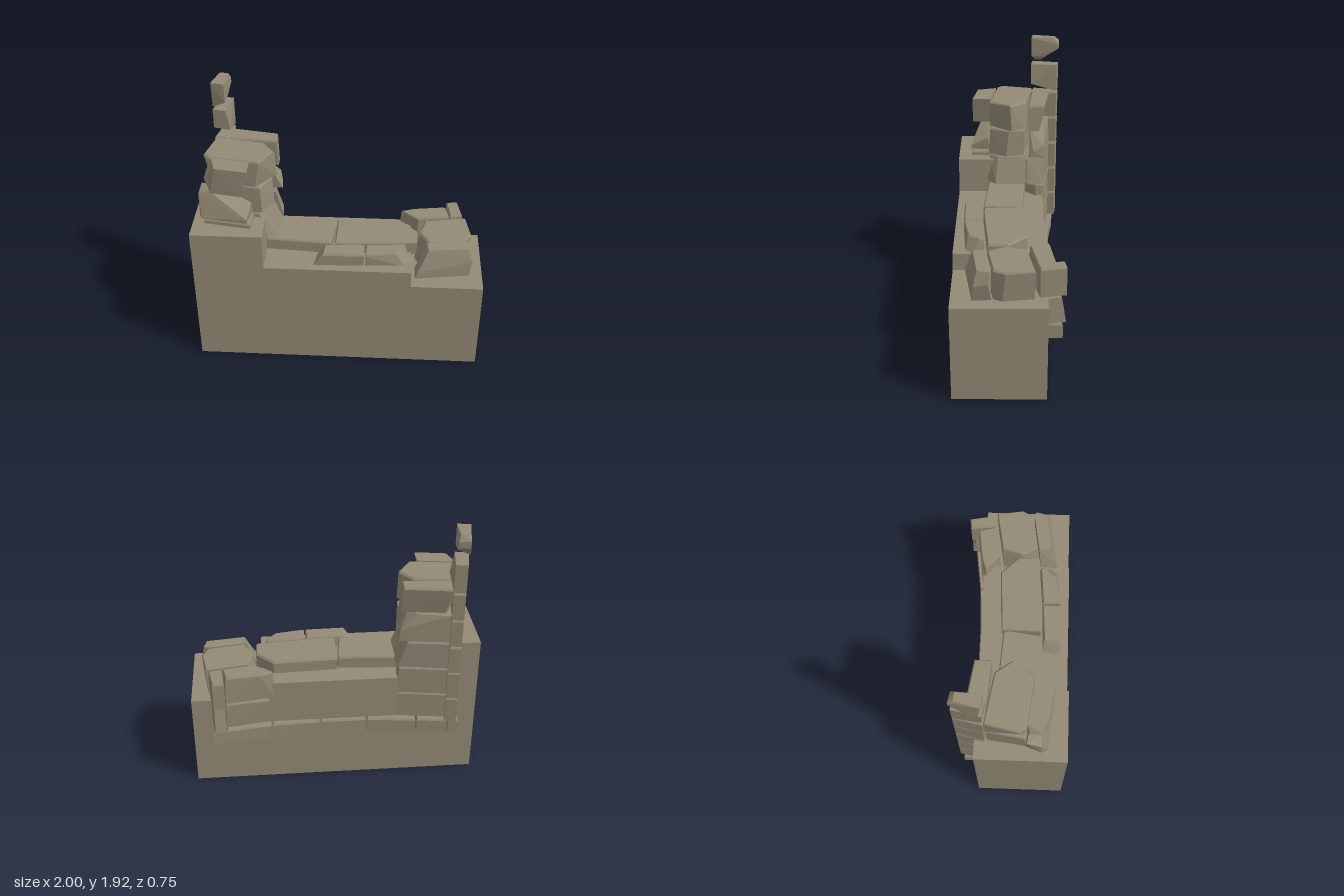
import * as THREE from 'three';
import { ConvexGeometry } from 'three/addons/geometries/ConvexGeometry.js';

export function createModel() {
  const model = new THREE.Group();
  const stoneMat = new THREE.MeshStandardMaterial({ color: 0x938a76 });
  stoneMat.name = 'weathered stone';

  const add = (name, geometry) => {
    const mesh = new THREE.Mesh(geometry, stoneMat);
    mesh.name = name;
    model.add(mesh);
    return mesh;
  };
  // Hull of [x, y, z] points
  const hull = (name, pts) => add(name, new ConvexGeometry(pts.map((p) => new THREE.Vector3(...p))));
  // Cut stone between two plan outlines of [x, z], with a narrow chamfer on the top edge
  const stone = (name, y0, y1, top, bottom = top) => {
    const cx = top.reduce((s, p) => s + p[0], 0) / top.length;
    const cz = top.reduce((s, p) => s + p[1], 0) / top.length;
    const inset = (v, c) => v - Math.sign(v - c) * 0.008;
    hull(name, [
      ...bottom.map(([x, z]) => [x, y0, z]),
      ...top.map(([x, z]) => [x, y1 - 0.012, z]),
      ...top.map(([x, z]) => [inset(x, cx), y1, inset(z, cz)]),
    ]);
  };

  // Stepped block underneath
  const steps = new THREE.Shape([
    [-1, 0], [1, 0], [1, 0.685], [0.503, 0.685], [0.503, 0.805],
    [-0.51, 0.805], [-0.51, 1.065], [-1, 1.065],
  ].map((p) => new THREE.Vector2(...p)));
  const block = new THREE.ExtrudeGeometry(steps, { depth: 0.625, bevelEnabled: false });
  add('steppedBase', block.translate(0, 0, -0.25));

  // Curved string course along the back
  const course = [[-0.87, -0.345], [-0.79, -0.34], [-0.57, -0.31], [-0.22, -0.277],
    [0.11, -0.275], [0.45, -0.293], [0.77, -0.335], [0.86, -0.35]];
  for (let i = 0; i < course.length - 1; i++) {
    const [x0, z0] = course[i];
    const [x1, z1] = course[i + 1];
    stone('backCourseStone', 0.38, 0.485,
      [[x0 + 0.004, z0], [x1 - 0.004, z1], [x1 - 0.004, -0.235], [x0 + 0.004, -0.235]]);
  }

  // Narrow corner column on the right side, one stone per tier
  const column = [[-0.84, -0.37], [-0.76, -0.355], [-0.79, -0.165], [-0.88, -0.18]];
  for (const [y0, y1] of [[0.49, 0.685], [0.69, 0.895], [0.9, 1.1], [1.11, 1.31], [1.315, 1.51]]) {
    stone('columnStone', y0, y1, column);
  }
  hull('upperColumnStone', [
    ...column.map(([x, z]) => [x, 1.72, z]),
    [-0.84, 1.52, -0.37], [-0.76, 1.52, -0.355], [-0.765, 1.575, -0.165], [-0.88, 1.58, -0.18],
  ]);
  hull('columnTip', [
    [-0.88, 1.92, -0.18], [-0.79, 1.92, -0.165], [-0.84, 1.92, -0.34], [-0.785, 1.92, -0.33],
    [-0.845, 1.89, -0.375], [-0.77, 1.88, -0.36], [-0.845, 1.84, -0.375], [-0.77, 1.84, -0.36],
    [-0.88, 1.73, -0.2], [-0.88, 1.73, -0.24], [-0.79, 1.78, -0.17], [-0.785, 1.78, -0.26],
  ]);

  // Backing stones beside the column
  const backing = [[-0.77, -0.305], [-0.44, -0.255], [-0.43, -0.2], [-0.5, -0.125], [-0.79, -0.17]];
  for (const [y0, y1] of [[0.49, 0.685], [0.69, 0.895]]) stone('backingStone', y0, y1, backing);
  stone('backingStone', 0.9, 1.1,
    [[-0.77, -0.305], [-0.49, -0.26], [-0.47, -0.14], [-0.79, -0.17]],
    [[-0.77, -0.305], [-0.43, -0.25], [-0.42, -0.14], [-0.79, -0.17]]);
  hull('backingStone', [
    [-0.77, 1.11, -0.305], [-0.43, 1.11, -0.26], [-0.42, 1.12, -0.15], [-0.79, 1.11, -0.17],
    [-0.42, 1.17, -0.18], [-0.44, 1.2, -0.26], [-0.77, 1.31, -0.3], [-0.55, 1.31, -0.25],
    [-0.51, 1.31, -0.15], [-0.79, 1.31, -0.17],
  ]);
  stone('backingStone', 1.315, 1.51,
    [[-0.77, -0.3], [-0.45, -0.25], [-0.45, -0.14], [-0.79, -0.17]],
    [[-0.74, -0.26], [-0.44, -0.22], [-0.44, -0.14], [-0.79, -0.17]]);

  // Tall pier: bottom tier
  stone('pierStone', 0.9, 1.1,
    [[-0.87, -0.16], [-0.5, -0.12], [-0.5, 0.08], [-0.55, 0.14], [-0.89, 0.09]],
    [[-0.87, -0.16], [-0.43, -0.12], [-0.43, 0.1], [-0.5, 0.16], [-0.89, 0.09]]);
  stone('pierFrontStone', 1.0, 1.1, [[-0.88, 0.1], [-0.59, 0.14], [-0.6, 0.28], [-0.92, 0.23]]);
  // Tall pier: middle tier
  stone('pierStone', 1.11, 1.31,
    [[-0.87, -0.165], [-0.49, -0.11], [-0.47, 0.0], [-0.54, 0.14], [-0.91, 0.09]],
    [[-0.87, -0.165], [-0.49, -0.11], [-0.46, 0.02], [-0.53, 0.15], [-0.91, 0.09]]);
  hull('pierFrontStone', [
    [-0.95, 1.11, 0.2], [-0.93, 1.11, 0.24], [-0.62, 1.11, 0.285], [-0.6, 1.11, 0.14],
    [-0.91, 1.11, 0.09], [-0.62, 1.14, 0.285], [-0.6, 1.2, 0.16], [-0.95, 1.28, 0.19],
    [-0.94, 1.31, 0.1], [-0.88, 1.31, 0.19], [-0.82, 1.31, 0.12],
  ]);
  // Tall pier: top tier
  stone('pierStone', 1.315, 1.51,
    [[-0.87, -0.175], [-0.53, -0.12], [-0.45, -0.01], [-0.54, 0.14], [-0.89, 0.09], [-0.92, 0.05]],
    [[-0.87, -0.175], [-0.5, -0.12], [-0.44, -0.02], [-0.57, 0.14], [-0.87, 0.09], [-0.88, 0.05]]);
  hull('pierFrontStone', [
    [-0.86, 1.51, 0.1], [-0.6, 1.51, 0.14], [-0.6, 1.51, 0.27], [-0.82, 1.51, 0.235],
    [-0.9, 1.42, 0.12], [-0.9, 1.41, 0.2], [-0.86, 1.315, 0.23], [-0.87, 1.315, 0.1],
    [-0.65, 1.315, 0.27], [-0.65, 1.315, 0.13],
  ]);

  // Low parapet in the middle: two large slabs with two facing stones in front
  stone('parapetSlab', 0.79, 0.895, [[-0.5, -0.12], [-0.035, -0.09], [-0.03, -0.06], [-0.06, 0.18], [-0.51, 0.15]]);
  stone('parapetSlab', 0.79, 0.895,
    [[-0.025, -0.105], [0.42, -0.125], [0.54, 0.0], [0.54, 0.14], [0.02, 0.18], [-0.03, 0.175]]);
  stone('facingStone', 0.79, 0.895,
    [[-0.1, 0.2], [0.175, 0.185], [0.175, 0.31], [-0.11, 0.315]],
    [[-0.16, 0.195], [0.175, 0.185], [0.175, 0.31], [-0.18, 0.32]]);
  stone('facingStone', 0.79, 0.895,
    [[0.185, 0.185], [0.46, 0.165], [0.46, 0.19], [0.4, 0.275], [0.185, 0.31]],
    [[0.185, 0.185], [0.47, 0.16], [0.495, 0.24], [0.46, 0.29], [0.185, 0.31]]);

  // Low pier on the left side
  stone('lowPierStone', 0.685, 0.895,
    [[0.6, -0.12], [0.89, -0.17], [0.92, 0.02], [0.88, 0.1], [0.62, 0.14], [0.56, 0.03]],
    [[0.55, -0.11], [0.88, -0.165], [0.91, 0.04], [0.88, 0.1], [0.58, 0.15], [0.53, 0.05]]);
  hull('lowPierFrontStone', [
    [0.61, 0.895, 0.15], [0.87, 0.895, 0.11], [0.91, 0.895, 0.12], [0.89, 0.895, 0.2], [0.62, 0.895, 0.235],
    [0.925, 0.81, 0.13], [0.925, 0.8, 0.225], [0.53, 0.69, 0.17], [0.53, 0.69, 0.29],
    [0.9, 0.69, 0.11], [0.905, 0.69, 0.235], [0.55, 0.74, 0.285],
  ]);
  stone('lowPierBackStone', 0.69, 0.895,
    [[0.43, -0.24], [0.52, -0.27], [0.75, -0.3], [0.775, -0.18], [0.55, -0.14]],
    [[0.42, -0.25], [0.76, -0.305], [0.78, -0.175], [0.55, -0.13], [0.42, -0.22]]);
  stone('lowPierBackStone', 0.49, 0.685,
    [[0.46, -0.27], [0.76, -0.305], [0.78, -0.18], [0.46, -0.14]],
    [[0.42, -0.25], [0.76, -0.305], [0.78, -0.18], [0.42, -0.14]]);
  // Corner stones of the low pier
  const corner = [[0.76, -0.36], [0.84, -0.37], [0.87, -0.2], [0.78, -0.18]];
  stone('lowCornerStone', 0.69, 0.895, corner);
  stone('lowCornerStone', 0.49, 0.685,
    [[0.77, -0.33], [0.84, -0.34], [0.87, -0.2], [0.78, -0.18]], corner);

  return model;
}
* * * * *
◆ **Assignment**
Each line of the material that has the word "name" belongs in the answer.

◆ **Written answer**
  stoneMat.name = 'weathered stone';
  const add = (name, geometry) => {
    mesh.name = name;
  const hull = (name, pts) => add(name, new ConvexGeometry(pts.map((p) => new THREE.Vector3(...p))));
  const stone = (name, y0, y1, top, bottom = top) => {
    hull(name, [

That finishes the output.